(Beginning of EXERCISE MATERIAL)

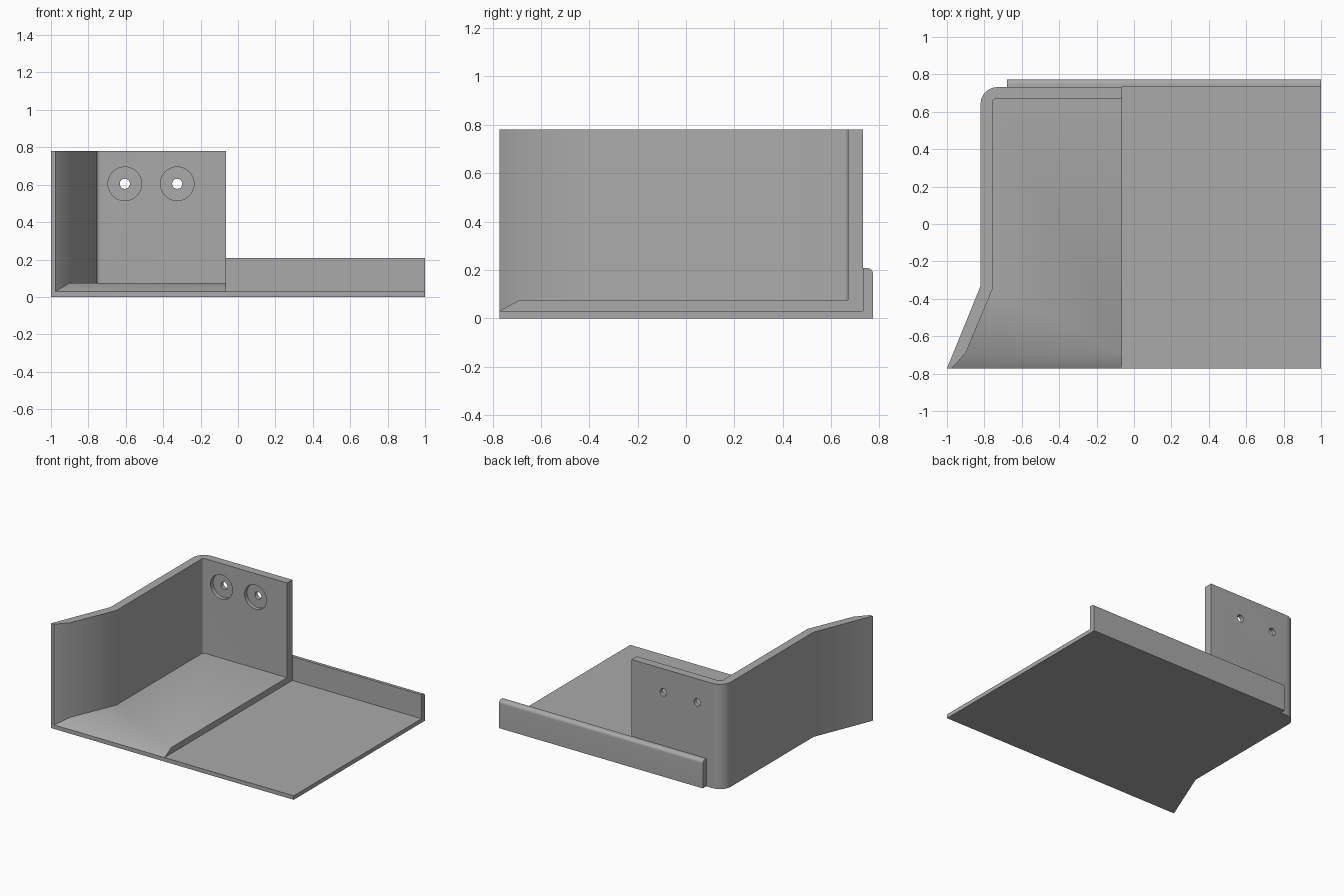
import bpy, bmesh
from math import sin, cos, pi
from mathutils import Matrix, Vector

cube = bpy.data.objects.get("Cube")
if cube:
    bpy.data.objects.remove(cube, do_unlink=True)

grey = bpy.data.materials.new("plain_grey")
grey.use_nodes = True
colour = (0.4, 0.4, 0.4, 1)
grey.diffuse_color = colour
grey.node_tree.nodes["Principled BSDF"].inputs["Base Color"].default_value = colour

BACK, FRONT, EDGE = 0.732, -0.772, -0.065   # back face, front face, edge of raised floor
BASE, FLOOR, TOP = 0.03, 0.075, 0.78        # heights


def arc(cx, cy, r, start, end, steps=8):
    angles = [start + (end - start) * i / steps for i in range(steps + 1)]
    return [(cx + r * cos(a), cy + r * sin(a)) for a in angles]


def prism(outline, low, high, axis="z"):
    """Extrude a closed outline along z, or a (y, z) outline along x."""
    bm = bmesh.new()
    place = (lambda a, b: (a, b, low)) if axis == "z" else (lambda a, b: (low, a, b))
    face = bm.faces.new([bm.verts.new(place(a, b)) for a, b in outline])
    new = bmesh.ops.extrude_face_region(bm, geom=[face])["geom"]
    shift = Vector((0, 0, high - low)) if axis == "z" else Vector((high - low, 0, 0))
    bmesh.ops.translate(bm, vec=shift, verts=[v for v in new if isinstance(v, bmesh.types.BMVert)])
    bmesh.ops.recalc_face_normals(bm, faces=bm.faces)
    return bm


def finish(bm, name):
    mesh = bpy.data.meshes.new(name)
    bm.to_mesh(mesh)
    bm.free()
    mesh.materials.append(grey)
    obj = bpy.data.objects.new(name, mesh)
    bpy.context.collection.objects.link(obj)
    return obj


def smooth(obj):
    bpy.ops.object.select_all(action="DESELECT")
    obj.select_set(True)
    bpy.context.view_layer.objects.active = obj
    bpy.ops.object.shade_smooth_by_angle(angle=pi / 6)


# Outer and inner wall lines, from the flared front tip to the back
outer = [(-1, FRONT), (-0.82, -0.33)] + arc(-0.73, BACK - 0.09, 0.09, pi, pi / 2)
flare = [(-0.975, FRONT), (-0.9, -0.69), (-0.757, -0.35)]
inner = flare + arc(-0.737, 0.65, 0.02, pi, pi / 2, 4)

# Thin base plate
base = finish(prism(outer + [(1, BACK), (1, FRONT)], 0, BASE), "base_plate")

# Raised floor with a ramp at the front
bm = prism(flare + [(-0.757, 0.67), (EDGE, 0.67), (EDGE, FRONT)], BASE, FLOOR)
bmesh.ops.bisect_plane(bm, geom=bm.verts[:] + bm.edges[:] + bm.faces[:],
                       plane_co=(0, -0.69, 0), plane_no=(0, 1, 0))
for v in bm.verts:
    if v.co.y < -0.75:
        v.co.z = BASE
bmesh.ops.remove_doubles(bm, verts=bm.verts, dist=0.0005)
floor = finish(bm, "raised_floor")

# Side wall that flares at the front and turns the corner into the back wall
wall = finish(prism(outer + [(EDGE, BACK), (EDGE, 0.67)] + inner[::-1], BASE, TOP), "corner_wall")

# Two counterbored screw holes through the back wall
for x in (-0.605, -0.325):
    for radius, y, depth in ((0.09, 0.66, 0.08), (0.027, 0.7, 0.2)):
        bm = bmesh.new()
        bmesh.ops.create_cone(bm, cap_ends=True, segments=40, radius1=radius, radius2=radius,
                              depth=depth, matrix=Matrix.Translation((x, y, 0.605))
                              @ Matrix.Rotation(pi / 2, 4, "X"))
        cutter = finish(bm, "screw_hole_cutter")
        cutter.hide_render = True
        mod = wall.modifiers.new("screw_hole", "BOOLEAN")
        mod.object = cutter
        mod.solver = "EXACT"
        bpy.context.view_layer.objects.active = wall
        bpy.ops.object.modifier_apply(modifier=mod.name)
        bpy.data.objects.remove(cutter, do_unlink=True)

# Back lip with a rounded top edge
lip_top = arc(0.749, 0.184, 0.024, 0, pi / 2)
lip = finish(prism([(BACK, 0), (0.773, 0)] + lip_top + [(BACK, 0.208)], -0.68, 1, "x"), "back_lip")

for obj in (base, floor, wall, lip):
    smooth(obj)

(End of EXERCISE MATERIAL)

AIM OF THE TASK: Above are the lines; repeat exactly the ones from the line containing "# Outer and" down to the line containing "# Side wall", both inclusive.

SOLUTION:
# Outer and inner wall lines, from the flared front tip to the back
outer = [(-1, FRONT), (-0.82, -0.33)] + arc(-0.73, BACK - 0.09, 0.09, pi, pi / 2)
flare = [(-0.975, FRONT), (-0.9, -0.69), (-0.757, -0.35)]
inner = flare + arc(-0.737, 0.65, 0.02, pi, pi / 2, 4)

# Thin base plate
base = finish(prism(outer + [(1, BACK), (1, FRONT)], 0, BASE), "base_plate")

# Raised floor with a ramp at the front
bm = prism(flare + [(-0.757, 0.67), (EDGE, 0.67), (EDGE, FRONT)], BASE, FLOOR)
bmesh.ops.bisect_plane(bm, geom=bm.verts[:] + bm.edges[:] + bm.faces[:],
                       plane_co=(0, -0.69, 0), plane_no=(0, 1, 0))
for v in bm.verts:
    if v.co.y < -0.75:
        v.co.z = BASE
bmesh.ops.remove_doubles(bm, verts=bm.verts, dist=0.0005)
floor = finish(bm, "raised_floor")

# Side wall that flares at the front and turns the corner into the back wall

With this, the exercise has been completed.